Exercise details: When the line containing "1, 0), dir.normalize());" appears in the data below, begin copying there and stop only after the line containing "brow.scale.set(0.038, 0.037, 0.06);".

[Plain-text document sources]
--------------------------------------------------
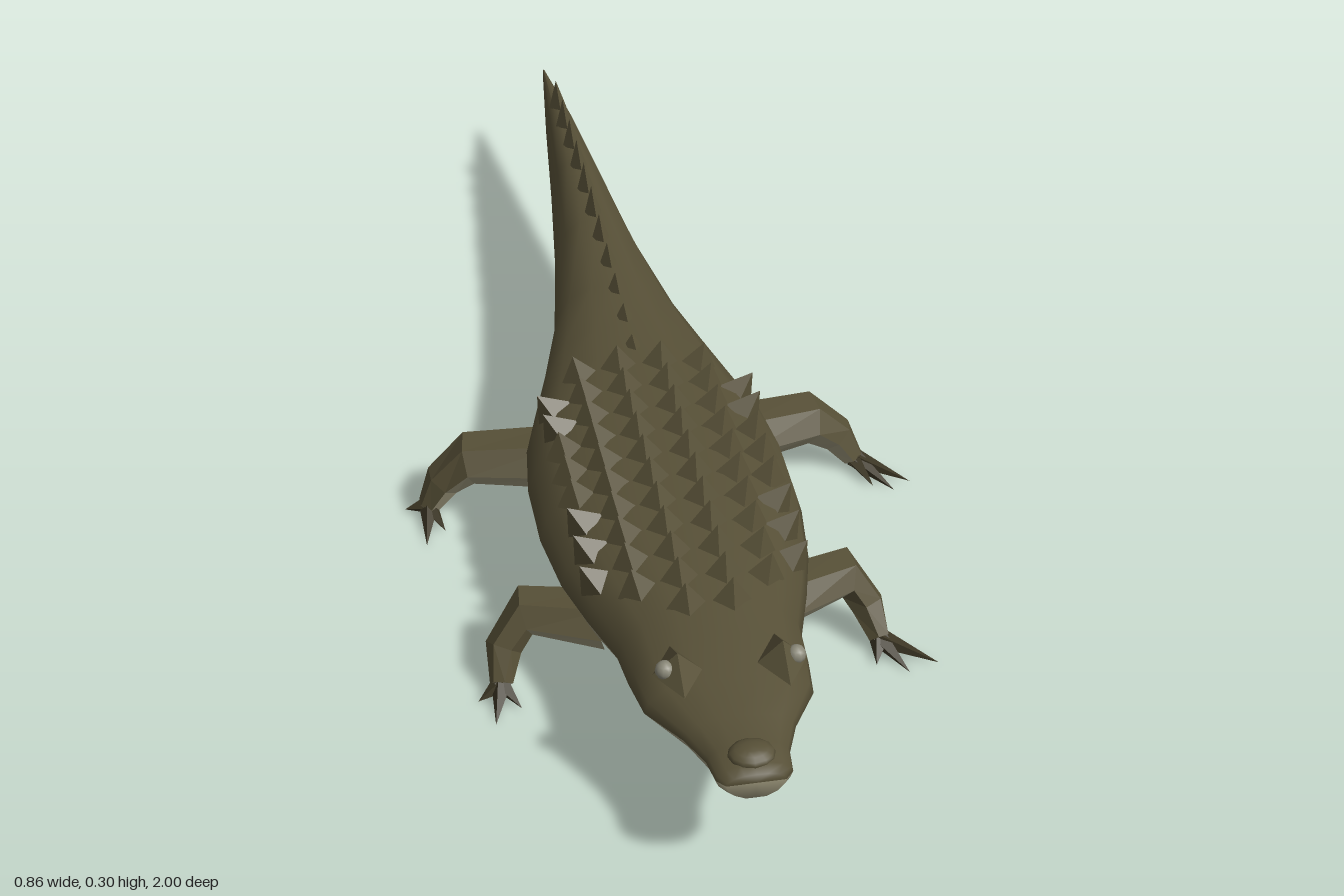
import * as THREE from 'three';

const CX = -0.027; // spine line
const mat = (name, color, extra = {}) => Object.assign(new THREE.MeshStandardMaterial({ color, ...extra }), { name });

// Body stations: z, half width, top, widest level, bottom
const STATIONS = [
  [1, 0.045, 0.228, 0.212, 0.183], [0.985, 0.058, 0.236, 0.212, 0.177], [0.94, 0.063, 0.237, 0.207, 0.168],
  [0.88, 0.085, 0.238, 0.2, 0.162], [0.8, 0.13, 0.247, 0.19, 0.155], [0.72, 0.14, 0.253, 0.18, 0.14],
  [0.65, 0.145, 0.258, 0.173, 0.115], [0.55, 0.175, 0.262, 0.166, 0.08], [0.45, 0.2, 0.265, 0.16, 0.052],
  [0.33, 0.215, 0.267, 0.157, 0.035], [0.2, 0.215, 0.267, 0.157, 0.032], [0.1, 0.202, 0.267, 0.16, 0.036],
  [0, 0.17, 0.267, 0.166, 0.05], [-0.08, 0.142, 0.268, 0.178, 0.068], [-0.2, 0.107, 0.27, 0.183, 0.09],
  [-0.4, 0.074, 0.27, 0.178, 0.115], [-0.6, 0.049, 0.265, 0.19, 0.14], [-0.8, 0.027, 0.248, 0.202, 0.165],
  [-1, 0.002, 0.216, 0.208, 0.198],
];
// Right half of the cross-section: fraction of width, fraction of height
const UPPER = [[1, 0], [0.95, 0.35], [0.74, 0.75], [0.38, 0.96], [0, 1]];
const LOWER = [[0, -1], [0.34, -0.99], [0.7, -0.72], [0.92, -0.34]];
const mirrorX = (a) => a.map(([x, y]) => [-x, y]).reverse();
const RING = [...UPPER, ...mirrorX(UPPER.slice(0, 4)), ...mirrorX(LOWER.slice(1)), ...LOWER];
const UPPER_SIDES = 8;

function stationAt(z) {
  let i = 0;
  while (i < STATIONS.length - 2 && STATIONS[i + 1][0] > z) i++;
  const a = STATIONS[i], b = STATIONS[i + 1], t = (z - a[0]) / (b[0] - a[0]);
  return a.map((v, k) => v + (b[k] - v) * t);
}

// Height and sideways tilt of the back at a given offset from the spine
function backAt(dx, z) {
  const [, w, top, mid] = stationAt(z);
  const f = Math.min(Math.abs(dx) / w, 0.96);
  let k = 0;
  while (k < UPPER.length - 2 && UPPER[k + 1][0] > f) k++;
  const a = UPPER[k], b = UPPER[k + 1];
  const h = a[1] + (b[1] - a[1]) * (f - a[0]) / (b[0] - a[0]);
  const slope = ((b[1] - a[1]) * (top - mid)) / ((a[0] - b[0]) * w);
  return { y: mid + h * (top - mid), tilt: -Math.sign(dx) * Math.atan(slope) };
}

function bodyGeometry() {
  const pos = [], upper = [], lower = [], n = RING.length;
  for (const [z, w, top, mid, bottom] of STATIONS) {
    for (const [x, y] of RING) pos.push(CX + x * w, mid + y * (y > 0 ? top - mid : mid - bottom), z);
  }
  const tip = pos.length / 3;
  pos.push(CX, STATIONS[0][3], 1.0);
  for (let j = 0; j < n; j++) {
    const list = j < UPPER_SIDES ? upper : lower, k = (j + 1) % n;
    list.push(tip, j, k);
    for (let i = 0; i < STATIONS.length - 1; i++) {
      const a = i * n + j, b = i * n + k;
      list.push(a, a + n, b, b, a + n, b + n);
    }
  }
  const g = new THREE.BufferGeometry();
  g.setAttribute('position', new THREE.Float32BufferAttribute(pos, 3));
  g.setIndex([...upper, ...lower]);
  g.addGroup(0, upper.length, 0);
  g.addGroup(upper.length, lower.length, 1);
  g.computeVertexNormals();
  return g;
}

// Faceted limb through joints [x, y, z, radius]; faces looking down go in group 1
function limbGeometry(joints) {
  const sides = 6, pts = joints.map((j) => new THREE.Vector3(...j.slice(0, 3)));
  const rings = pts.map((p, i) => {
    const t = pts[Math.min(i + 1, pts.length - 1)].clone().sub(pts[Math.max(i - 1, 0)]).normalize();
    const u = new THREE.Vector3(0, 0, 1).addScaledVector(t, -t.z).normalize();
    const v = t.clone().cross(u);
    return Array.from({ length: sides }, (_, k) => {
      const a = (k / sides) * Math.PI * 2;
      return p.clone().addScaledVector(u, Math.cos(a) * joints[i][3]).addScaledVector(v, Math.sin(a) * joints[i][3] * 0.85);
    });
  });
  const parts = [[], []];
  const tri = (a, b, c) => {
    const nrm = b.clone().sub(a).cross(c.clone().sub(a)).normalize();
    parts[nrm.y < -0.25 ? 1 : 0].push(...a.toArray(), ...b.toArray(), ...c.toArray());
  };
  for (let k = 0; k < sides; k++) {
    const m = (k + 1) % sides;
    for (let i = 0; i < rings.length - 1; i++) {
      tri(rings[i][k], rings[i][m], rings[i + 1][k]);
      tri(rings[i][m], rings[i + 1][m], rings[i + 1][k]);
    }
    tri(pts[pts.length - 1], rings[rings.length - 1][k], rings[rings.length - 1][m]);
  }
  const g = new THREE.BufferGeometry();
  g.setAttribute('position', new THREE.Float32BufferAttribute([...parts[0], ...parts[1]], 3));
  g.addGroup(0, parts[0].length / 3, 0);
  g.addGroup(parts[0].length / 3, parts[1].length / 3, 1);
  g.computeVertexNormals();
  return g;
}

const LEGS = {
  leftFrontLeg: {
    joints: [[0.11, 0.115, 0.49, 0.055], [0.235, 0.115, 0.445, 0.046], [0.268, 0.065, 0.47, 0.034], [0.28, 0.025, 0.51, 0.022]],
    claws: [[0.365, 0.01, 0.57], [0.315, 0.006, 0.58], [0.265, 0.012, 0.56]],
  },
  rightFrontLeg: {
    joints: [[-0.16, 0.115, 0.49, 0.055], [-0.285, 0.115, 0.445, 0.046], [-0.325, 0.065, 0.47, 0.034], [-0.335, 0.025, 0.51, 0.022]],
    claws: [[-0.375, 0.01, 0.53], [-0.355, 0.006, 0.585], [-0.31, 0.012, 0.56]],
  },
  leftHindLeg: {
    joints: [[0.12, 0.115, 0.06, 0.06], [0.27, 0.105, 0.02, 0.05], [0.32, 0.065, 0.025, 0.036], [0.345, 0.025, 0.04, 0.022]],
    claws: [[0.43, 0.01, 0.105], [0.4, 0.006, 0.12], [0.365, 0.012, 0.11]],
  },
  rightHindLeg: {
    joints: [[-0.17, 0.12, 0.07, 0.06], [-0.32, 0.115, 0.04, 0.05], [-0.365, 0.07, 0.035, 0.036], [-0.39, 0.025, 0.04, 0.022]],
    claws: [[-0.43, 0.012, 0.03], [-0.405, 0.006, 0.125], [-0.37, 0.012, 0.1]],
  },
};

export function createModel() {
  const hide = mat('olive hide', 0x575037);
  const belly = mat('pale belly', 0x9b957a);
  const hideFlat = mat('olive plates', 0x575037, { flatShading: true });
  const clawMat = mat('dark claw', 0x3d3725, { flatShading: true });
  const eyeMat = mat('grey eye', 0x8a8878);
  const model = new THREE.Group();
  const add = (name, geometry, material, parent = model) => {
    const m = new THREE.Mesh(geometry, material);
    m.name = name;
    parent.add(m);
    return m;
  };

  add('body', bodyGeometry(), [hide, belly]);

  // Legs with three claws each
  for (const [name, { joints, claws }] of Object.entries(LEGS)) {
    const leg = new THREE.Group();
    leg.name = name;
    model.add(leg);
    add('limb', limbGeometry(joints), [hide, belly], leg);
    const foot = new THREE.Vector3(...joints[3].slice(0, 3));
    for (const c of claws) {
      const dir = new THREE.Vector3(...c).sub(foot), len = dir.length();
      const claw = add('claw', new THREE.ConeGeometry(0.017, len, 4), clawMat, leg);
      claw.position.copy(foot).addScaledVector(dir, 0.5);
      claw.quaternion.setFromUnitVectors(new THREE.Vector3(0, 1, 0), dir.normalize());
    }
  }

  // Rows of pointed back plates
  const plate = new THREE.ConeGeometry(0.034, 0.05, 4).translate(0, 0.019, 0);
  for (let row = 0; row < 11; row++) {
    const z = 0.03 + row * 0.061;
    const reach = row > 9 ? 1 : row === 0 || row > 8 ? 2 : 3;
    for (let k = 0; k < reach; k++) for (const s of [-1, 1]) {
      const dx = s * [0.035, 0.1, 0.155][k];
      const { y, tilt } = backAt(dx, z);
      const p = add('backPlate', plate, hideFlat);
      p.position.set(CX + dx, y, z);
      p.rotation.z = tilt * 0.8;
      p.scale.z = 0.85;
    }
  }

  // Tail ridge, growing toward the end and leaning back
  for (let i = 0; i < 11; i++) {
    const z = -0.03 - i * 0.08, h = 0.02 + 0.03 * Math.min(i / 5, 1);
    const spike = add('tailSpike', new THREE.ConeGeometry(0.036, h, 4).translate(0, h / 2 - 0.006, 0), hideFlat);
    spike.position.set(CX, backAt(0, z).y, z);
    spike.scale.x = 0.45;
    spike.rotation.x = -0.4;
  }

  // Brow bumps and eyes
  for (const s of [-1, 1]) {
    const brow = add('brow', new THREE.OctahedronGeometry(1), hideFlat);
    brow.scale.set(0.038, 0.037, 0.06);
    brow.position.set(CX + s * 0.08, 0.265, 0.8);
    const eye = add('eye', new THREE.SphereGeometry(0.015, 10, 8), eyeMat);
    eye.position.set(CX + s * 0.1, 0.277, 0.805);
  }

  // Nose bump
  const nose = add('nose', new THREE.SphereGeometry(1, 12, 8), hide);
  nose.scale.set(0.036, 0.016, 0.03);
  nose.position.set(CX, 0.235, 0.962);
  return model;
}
--------------------------------------------------
Solution to this problem:
      claw.quaternion.setFromUnitVectors(new THREE.Vector3(0, 1, 0), dir.normalize());
    }
  }

  // Rows of pointed back plates
  const plate = new THREE.ConeGeometry(0.034, 0.05, 4).translate(0, 0.019, 0);
  for (let row = 0; row < 11; row++) {
    const z = 0.03 + row * 0.061;
    const reach = row > 9 ? 1 : row === 0 || row > 8 ? 2 : 3;
    for (let k = 0; k < reach; k++) for (const s of [-1, 1]) {
      const dx = s * [0.035, 0.1, 0.155][k];
      const { y, tilt } = backAt(dx, z);
      const p = add('backPlate', plate, hideFlat);
      p.position.set(CX + dx, y, z);
      p.rotation.z = tilt * 0.8;
      p.scale.z = 0.85;
    }
  }

  // Tail ridge, growing toward the end and leaning back
  for (let i = 0; i < 11; i++) {
    const z = -0.03 - i * 0.08, h = 0.02 + 0.03 * Math.min(i / 5, 1);
    const spike = add('tailSpike', new THREE.ConeGeometry(0.036, h, 4).translate(0, h / 2 - 0.006, 0), hideFlat);
    spike.position.set(CX, backAt(0, z).y, z);
    spike.scale.x = 0.45;
    spike.rotation.x = -0.4;
  }

  // Brow bumps and eyes
  for (const s of [-1, 1]) {
    const brow = add('brow', new THREE.OctahedronGeometry(1), hideFlat);
    brow.scale.set(0.038, 0.037, 0.06);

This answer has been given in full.